While some people believe that factories of the future will be completely wireless Stewart is hesitant to go that far. “Wireless is going to become a bigger part, but certainly in the first five years, they will coexist”.
Security drivers for private 5G adoption
For 5G to go private, several security factors need to be considered.
1Preventing network vulnerabilities to cyber-attacks
New secure 5G telecommunication hardware combined with software algorithms offer a higher level of data security than existing telecommunication infrastructure and software solutions.
Instead of allocating an equal distribution of network to each device, network slicing allows network bandwidth to be distributed based on priority. It allows vendors and customers into a network platform, but only provides discrete information relevant to each use case. Network slicing allows networks to be optimized to enhance connectivity and security in a single step.

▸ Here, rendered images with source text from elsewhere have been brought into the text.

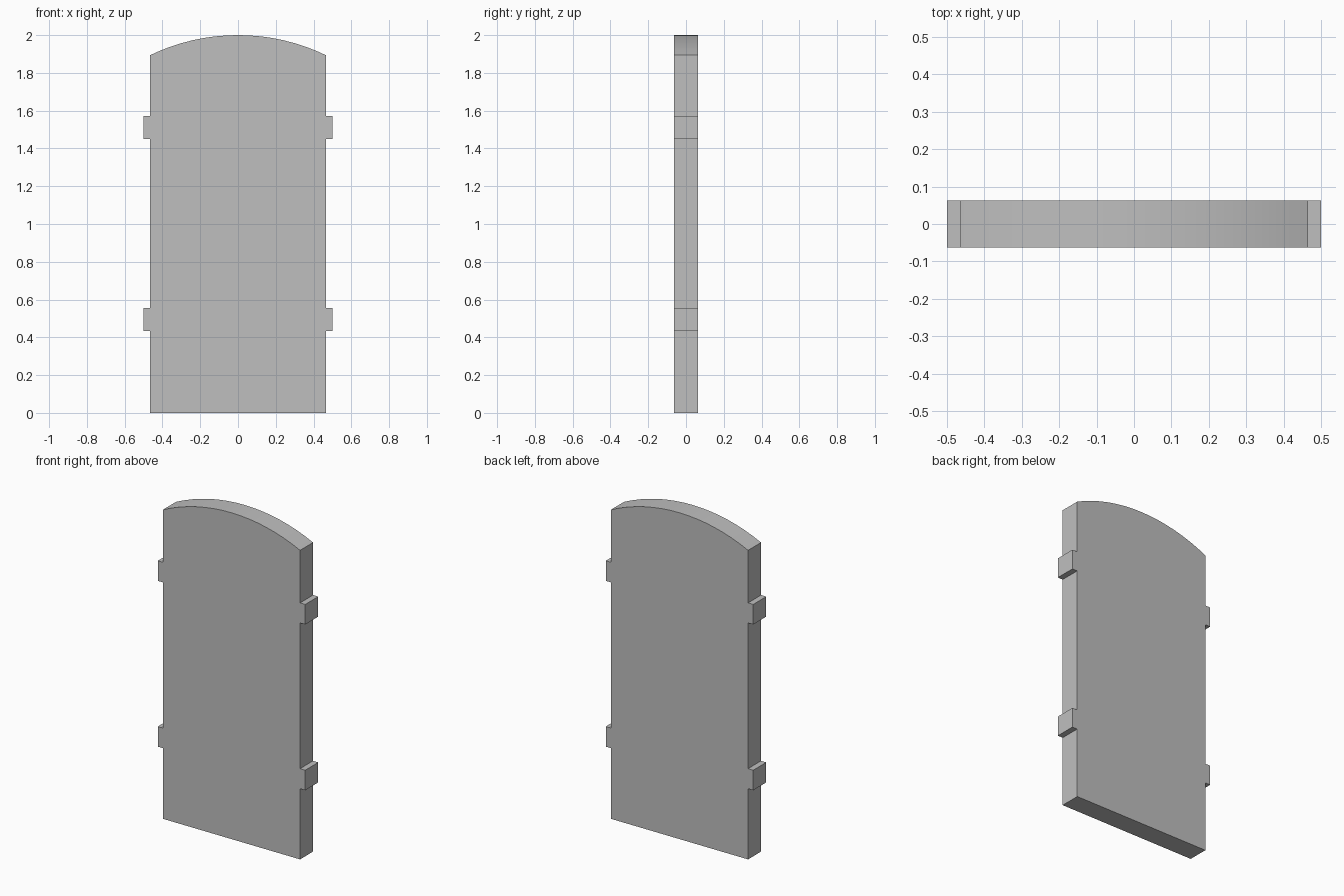
import bpy, bmesh, math

if "Cube" in bpy.data.objects:
    bpy.data.objects.remove(bpy.data.objects["Cube"])

HALF_W, HALF_D = 0.465, 0.063      # panel half width and half thickness
EDGE_Z, TOP_Z = 1.894, 2.0         # arch springing height and crown
TAB_X = 0.5
TABS = [(0.433, 0.556), (1.449, 1.572)]
ARC_SEGMENTS = 16

# Right side outline, bottom to top, with the two tabs
right = [(HALF_W, 0.0)]
for low, high in TABS:
    right += [(HALF_W, low), (TAB_X, low), (TAB_X, high), (HALF_W, high)]

# Arched top, from right to left
rise = TOP_Z - EDGE_Z
radius = (HALF_W ** 2 + rise ** 2) / (2 * rise)
sweep = math.asin(HALF_W / radius)
arch = []
for i in range(ARC_SEGMENTS + 1):
    a = sweep * (1 - 2 * i / ARC_SEGMENTS)
    arch.append((radius * math.sin(a), TOP_Z - radius + radius * math.cos(a)))

# Left side mirrors the right
outline = right + arch + [(-x, z) for x, z in reversed(right)]

# Extrude the outline through the thickness
bm = bmesh.new()
front = bm.faces.new([bm.verts.new((x, -HALF_D, z)) for x, z in outline])
result = bmesh.ops.extrude_face_region(bm, geom=[front], use_keep_orig=True)
moved = [g for g in result["geom"] if isinstance(g, bmesh.types.BMVert)]
bmesh.ops.translate(bm, verts=moved, vec=(0, 2 * HALF_D, 0))
bmesh.ops.recalc_face_normals(bm, faces=bm.faces)

mesh = bpy.data.meshes.new("arched_panel")
bm.to_mesh(mesh)
bm.free()
panel = bpy.data.objects.new("arched_panel", mesh)
bpy.context.collection.objects.link(panel)

grey = bpy.data.materials.new("light grey")
grey.diffuse_color = (0.52, 0.52, 0.52, 1)
grey.use_nodes = True
grey.node_tree.nodes["Principled BSDF"].inputs["Base Color"].default_value = grey.diffuse_color
mesh.materials.append(grey)

# Smooth the arch only, keep the corners sharp
bpy.context.view_layer.objects.active = panel
panel.select_set(True)
bpy.ops.object.shade_smooth_by_angle(angle=math.radians(20))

3Private 5G networks to support environments with high connection density
Hospitals may attach sensors to medical equipment and medication inventories for asset management. Data collected from the movement of equipment and medication (i.e when it was used, how often) can be analyzed by AI, and provide insights to improve hospital efficiency and optimization. In the near future, the movement of goods and equipment will rely on secure, private 5G networks that manage environments with high connection density like hospitals, factories, and other facilities.
Dedicated enterprise spectrum
Some markets are allocating dedicated, licensed spectrum to enterprises for private networks. For governments, opening a 5G spectrum to enterprise promotes industrial growth in specific geographical areas, and spectrum access to promote competition. Conversely, companies can build a private network infrastructure to manage their own data security to avoid industrial espionage without relying on network operators.
In March 2019, German regulator, Bundesnetzagentur, announced it would assign local 5G licenses to meet the need of industrial, and SMB sized businesses. Instead of a wireless auction, the spectrum is assigned upon request. Industrial automation, agriculture, and forestry are just some of their industries the regulator believes could benefit from 5G.
In other instances, governments are working directly with 5G vendors to roll out private 5G nationwide. In December 2019, Japan and Nokia announced a strategic partnership ecosystem to bring private 5G to industrial and government customers. Powered by Nokia’s 5G technologies and solutions, this government partnership gives enterprise customers in Japan private, secure, and reliable 5G connectivity.
John Harrington, Head of Nokia Japan, said “Nokia Japan is strategically establishing a partnership ecosystem with companies. Our aim is to better serve the increasing needs for local 5G/private wireless LTE in Japan.” As Japan opens 5G spectrum availability, Harrington believes that “Nokia is bringing forth a unique combination of technology, service, and partnerships to help its customers.”
Dedicated enterprise spectrum for private 5G networks benefits large industrial IoT companies by giving them security, predictability, and control over their network performance.
Private 5G to power Industry 4.0
Deloitte predicts that private 5G will be the most disruptive mobile technology since 3G. Private 5G networks are likely to spawn the Fourth Industrial Revolution in manufacturing processes. Those companies that invest and plan for private 5G networks, will operate with extreme flexibility and create agile, real-time ecosystems for suppliers, customers and asset management.
No matter the industry or company, the data speeds inherent in private 5G networks open a floodgate for IoT possibilities and new revenue streams for carriers and enterprises. Reliable high-speed connectivity, low latency, and power efficiency in private 5G networks ushers the promises of Industry 4.0 and future IoT-driven technologies.